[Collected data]
________

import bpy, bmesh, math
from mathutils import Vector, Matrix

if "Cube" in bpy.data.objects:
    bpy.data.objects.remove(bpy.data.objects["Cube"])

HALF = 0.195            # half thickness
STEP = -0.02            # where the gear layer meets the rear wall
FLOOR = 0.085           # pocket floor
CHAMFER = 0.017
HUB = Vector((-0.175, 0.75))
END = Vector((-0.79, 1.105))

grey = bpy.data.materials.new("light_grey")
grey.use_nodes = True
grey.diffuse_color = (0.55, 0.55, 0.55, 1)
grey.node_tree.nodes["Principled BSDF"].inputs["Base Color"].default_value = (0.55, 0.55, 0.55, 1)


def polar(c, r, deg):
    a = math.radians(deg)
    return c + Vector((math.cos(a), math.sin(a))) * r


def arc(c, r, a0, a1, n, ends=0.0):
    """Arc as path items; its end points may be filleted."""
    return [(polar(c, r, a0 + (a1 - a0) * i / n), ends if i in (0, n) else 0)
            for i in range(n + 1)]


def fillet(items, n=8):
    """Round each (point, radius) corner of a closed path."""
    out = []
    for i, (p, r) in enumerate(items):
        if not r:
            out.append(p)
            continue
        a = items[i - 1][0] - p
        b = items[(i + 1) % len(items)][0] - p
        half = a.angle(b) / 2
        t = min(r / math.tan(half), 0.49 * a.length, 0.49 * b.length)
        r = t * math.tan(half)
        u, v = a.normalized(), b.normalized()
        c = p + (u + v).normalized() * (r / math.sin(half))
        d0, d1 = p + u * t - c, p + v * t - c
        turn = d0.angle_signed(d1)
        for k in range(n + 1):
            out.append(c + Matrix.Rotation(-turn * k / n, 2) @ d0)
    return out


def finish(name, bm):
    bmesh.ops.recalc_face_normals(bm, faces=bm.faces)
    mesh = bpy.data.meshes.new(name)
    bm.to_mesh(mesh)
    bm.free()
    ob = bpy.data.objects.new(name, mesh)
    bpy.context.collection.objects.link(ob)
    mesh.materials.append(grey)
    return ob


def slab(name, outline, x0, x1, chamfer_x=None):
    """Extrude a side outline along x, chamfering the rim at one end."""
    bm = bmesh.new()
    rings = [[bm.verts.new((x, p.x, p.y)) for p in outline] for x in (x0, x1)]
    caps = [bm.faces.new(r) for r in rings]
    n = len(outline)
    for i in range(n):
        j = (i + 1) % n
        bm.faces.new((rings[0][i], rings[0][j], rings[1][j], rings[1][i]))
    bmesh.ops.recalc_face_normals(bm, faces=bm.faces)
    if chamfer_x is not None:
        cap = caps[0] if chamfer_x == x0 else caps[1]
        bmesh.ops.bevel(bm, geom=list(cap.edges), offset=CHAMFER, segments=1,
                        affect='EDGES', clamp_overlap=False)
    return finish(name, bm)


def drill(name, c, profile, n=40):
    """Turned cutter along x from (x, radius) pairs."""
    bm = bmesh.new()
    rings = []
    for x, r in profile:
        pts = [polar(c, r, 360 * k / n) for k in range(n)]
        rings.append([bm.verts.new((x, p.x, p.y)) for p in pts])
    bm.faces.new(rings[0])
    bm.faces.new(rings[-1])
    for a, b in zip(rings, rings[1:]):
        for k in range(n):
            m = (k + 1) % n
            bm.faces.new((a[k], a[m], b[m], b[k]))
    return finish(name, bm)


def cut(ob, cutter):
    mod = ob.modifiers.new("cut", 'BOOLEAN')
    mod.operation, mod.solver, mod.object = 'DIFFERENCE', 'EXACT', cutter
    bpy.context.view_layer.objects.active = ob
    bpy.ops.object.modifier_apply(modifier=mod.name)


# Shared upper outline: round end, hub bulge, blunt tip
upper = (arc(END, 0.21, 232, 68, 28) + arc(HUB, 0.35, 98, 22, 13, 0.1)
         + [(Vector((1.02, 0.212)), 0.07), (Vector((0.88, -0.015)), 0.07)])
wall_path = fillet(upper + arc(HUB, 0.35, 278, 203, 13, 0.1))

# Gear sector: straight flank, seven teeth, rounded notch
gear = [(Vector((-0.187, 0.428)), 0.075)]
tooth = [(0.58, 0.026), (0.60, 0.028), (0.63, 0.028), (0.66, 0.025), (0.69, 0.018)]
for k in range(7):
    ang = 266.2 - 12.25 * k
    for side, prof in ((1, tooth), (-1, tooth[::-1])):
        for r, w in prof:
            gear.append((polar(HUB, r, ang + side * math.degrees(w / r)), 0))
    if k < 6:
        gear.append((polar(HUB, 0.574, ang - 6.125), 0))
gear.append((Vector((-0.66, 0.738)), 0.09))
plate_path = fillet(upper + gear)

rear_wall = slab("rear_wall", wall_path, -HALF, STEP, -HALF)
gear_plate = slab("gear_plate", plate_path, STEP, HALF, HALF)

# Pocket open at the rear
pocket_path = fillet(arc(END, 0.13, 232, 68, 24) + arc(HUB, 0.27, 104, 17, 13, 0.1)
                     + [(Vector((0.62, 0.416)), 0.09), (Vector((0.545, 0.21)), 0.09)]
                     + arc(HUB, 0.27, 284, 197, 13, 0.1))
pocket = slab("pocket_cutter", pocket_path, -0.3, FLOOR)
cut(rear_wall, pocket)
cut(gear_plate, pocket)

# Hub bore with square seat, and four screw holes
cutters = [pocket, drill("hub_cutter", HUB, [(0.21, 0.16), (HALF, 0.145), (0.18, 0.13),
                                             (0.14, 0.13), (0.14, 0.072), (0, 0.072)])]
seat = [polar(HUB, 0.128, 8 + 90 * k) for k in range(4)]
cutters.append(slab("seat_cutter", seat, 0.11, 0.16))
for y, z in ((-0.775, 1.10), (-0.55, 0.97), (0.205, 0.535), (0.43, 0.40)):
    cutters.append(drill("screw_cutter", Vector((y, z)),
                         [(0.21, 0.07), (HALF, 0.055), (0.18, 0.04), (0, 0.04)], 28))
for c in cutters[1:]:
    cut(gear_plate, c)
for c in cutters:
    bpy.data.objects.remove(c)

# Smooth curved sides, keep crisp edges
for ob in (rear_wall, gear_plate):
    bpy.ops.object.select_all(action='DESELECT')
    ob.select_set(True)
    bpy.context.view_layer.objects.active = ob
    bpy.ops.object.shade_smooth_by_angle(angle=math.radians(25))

________

Exercise details: Repeat the data in full. Alter nothing.

Answer section:
import bpy, bmesh, math
from mathutils import Vector, Matrix

if "Cube" in bpy.data.objects:
    bpy.data.objects.remove(bpy.data.objects["Cube"])

HALF = 0.195            # half thickness
STEP = -0.02            # where the gear layer meets the rear wall
FLOOR = 0.085           # pocket floor
CHAMFER = 0.017
HUB = Vector((-0.175, 0.75))
END = Vector((-0.79, 1.105))

grey = bpy.data.materials.new("light_grey")
grey.use_nodes = True
grey.diffuse_color = (0.55, 0.55, 0.55, 1)
grey.node_tree.nodes["Principled BSDF"].inputs["Base Color"].default_value = (0.55, 0.55, 0.55, 1)


def polar(c, r, deg):
    a = math.radians(deg)
    return c + Vector((math.cos(a), math.sin(a))) * r


def arc(c, r, a0, a1, n, ends=0.0):
    """Arc as path items; its end points may be filleted."""
    return [(polar(c, r, a0 + (a1 - a0) * i / n), ends if i in (0, n) else 0)
            for i in range(n + 1)]


def fillet(items, n=8):
    """Round each (point, radius) corner of a closed path."""
    out = []
    for i, (p, r) in enumerate(items):
        if not r:
            out.append(p)
            continue
        a = items[i - 1][0] - p
        b = items[(i + 1) % len(items)][0] - p
        half = a.angle(b) / 2
        t = min(r / math.tan(half), 0.49 * a.length, 0.49 * b.length)
        r = t * math.tan(half)
        u, v = a.normalized(), b.normalized()
        c = p + (u + v).normalized() * (r / math.sin(half))
        d0, d1 = p + u * t - c, p + v * t - c
        turn = d0.angle_signed(d1)
        for k in range(n + 1):
            out.append(c + Matrix.Rotation(-turn * k / n, 2) @ d0)
    return out


def finish(name, bm):
    bmesh.ops.recalc_face_normals(bm, faces=bm.faces)
    mesh = bpy.data.meshes.new(name)
    bm.to_mesh(mesh)
    bm.free()
    ob = bpy.data.objects.new(name, mesh)
    bpy.context.collection.objects.link(ob)
    mesh.materials.append(grey)
    return ob


def slab(name, outline, x0, x1, chamfer_x=None):
    """Extrude a side outline along x, chamfering the rim at one end."""
    bm = bmesh.new()
    rings = [[bm.verts.new((x, p.x, p.y)) for p in outline] for x in (x0, x1)]
    caps = [bm.faces.new(r) for r in rings]
    n = len(outline)
    for i in range(n):
        j = (i + 1) % n
        bm.faces.new((rings[0][i], rings[0][j], rings[1][j], rings[1][i]))
    bmesh.ops.recalc_face_normals(bm, faces=bm.faces)
    if chamfer_x is not None:
        cap = caps[0] if chamfer_x == x0 else caps[1]
        bmesh.ops.bevel(bm, geom=list(cap.edges), offset=CHAMFER, segments=1,
                        affect='EDGES', clamp_overlap=False)
    return finish(name, bm)


def drill(name, c, profile, n=40):
    """Turned cutter along x from (x, radius) pairs."""
    bm = bmesh.new()
    rings = []
    for x, r in profile:
        pts = [polar(c, r, 360 * k / n) for k in range(n)]
        rings.append([bm.verts.new((x, p.x, p.y)) for p in pts])
    bm.faces.new(rings[0])
    bm.faces.new(rings[-1])
    for a, b in zip(rings, rings[1:]):
        for k in range(n):
            m = (k + 1) % n
            bm.faces.new((a[k], a[m], b[m], b[k]))
    return finish(name, bm)


def cut(ob, cutter):
    mod = ob.modifiers.new("cut", 'BOOLEAN')
    mod.operation, mod.solver, mod.object = 'DIFFERENCE', 'EXACT', cutter
    bpy.context.view_layer.objects.active = ob
    bpy.ops.object.modifier_apply(modifier=mod.name)


# Shared upper outline: round end, hub bulge, blunt tip
upper = (arc(END, 0.21, 232, 68, 28) + arc(HUB, 0.35, 98, 22, 13, 0.1)
         + [(Vector((1.02, 0.212)), 0.07), (Vector((0.88, -0.015)), 0.07)])
wall_path = fillet(upper + arc(HUB, 0.35, 278, 203, 13, 0.1))

# Gear sector: straight flank, seven teeth, rounded notch
gear = [(Vector((-0.187, 0.428)), 0.075)]
tooth = [(0.58, 0.026), (0.60, 0.028), (0.63, 0.028), (0.66, 0.025), (0.69, 0.018)]
for k in range(7):
    ang = 266.2 - 12.25 * k
    for side, prof in ((1, tooth), (-1, tooth[::-1])):
        for r, w in prof:
            gear.append((polar(HUB, r, ang + side * math.degrees(w / r)), 0))
    if k < 6:
        gear.append((polar(HUB, 0.574, ang - 6.125), 0))
gear.append((Vector((-0.66, 0.738)), 0.09))
plate_path = fillet(upper + gear)

rear_wall = slab("rear_wall", wall_path, -HALF, STEP, -HALF)
gear_plate = slab("gear_plate", plate_path, STEP, HALF, HALF)

# Pocket open at the rear
pocket_path = fillet(arc(END, 0.13, 232, 68, 24) + arc(HUB, 0.27, 104, 17, 13, 0.1)
                     + [(Vector((0.62, 0.416)), 0.09), (Vector((0.545, 0.21)), 0.09)]
                     + arc(HUB, 0.27, 284, 197, 13, 0.1))
pocket = slab("pocket_cutter", pocket_path, -0.3, FLOOR)
cut(rear_wall, pocket)
cut(gear_plate, pocket)

# Hub bore with square seat, and four screw holes
cutters = [pocket, drill("hub_cutter", HUB, [(0.21, 0.16), (HALF, 0.145), (0.18, 0.13),
                                             (0.14, 0.13), (0.14, 0.072), (0, 0.072)])]
seat = [polar(HUB, 0.128, 8 + 90 * k) for k in range(4)]
cutters.append(slab("seat_cutter", seat, 0.11, 0.16))
for y, z in ((-0.775, 1.10), (-0.55, 0.97), (0.205, 0.535), (0.43, 0.40)):
    cutters.append(drill("screw_cutter", Vector((y, z)),
                         [(0.21, 0.07), (HALF, 0.055), (0.18, 0.04), (0, 0.04)], 28))
for c in cutters[1:]:
    cut(gear_plate, c)
for c in cutters:
    bpy.data.objects.remove(c)

# Smooth curved sides, keep crisp edges
for ob in (rear_wall, gear_plate):
    bpy.ops.object.select_all(action='DESELECT')
    ob.select_set(True)
    bpy.context.view_layer.objects.active = ob
    bpy.ops.object.shade_smooth_by_angle(angle=math.radians(25))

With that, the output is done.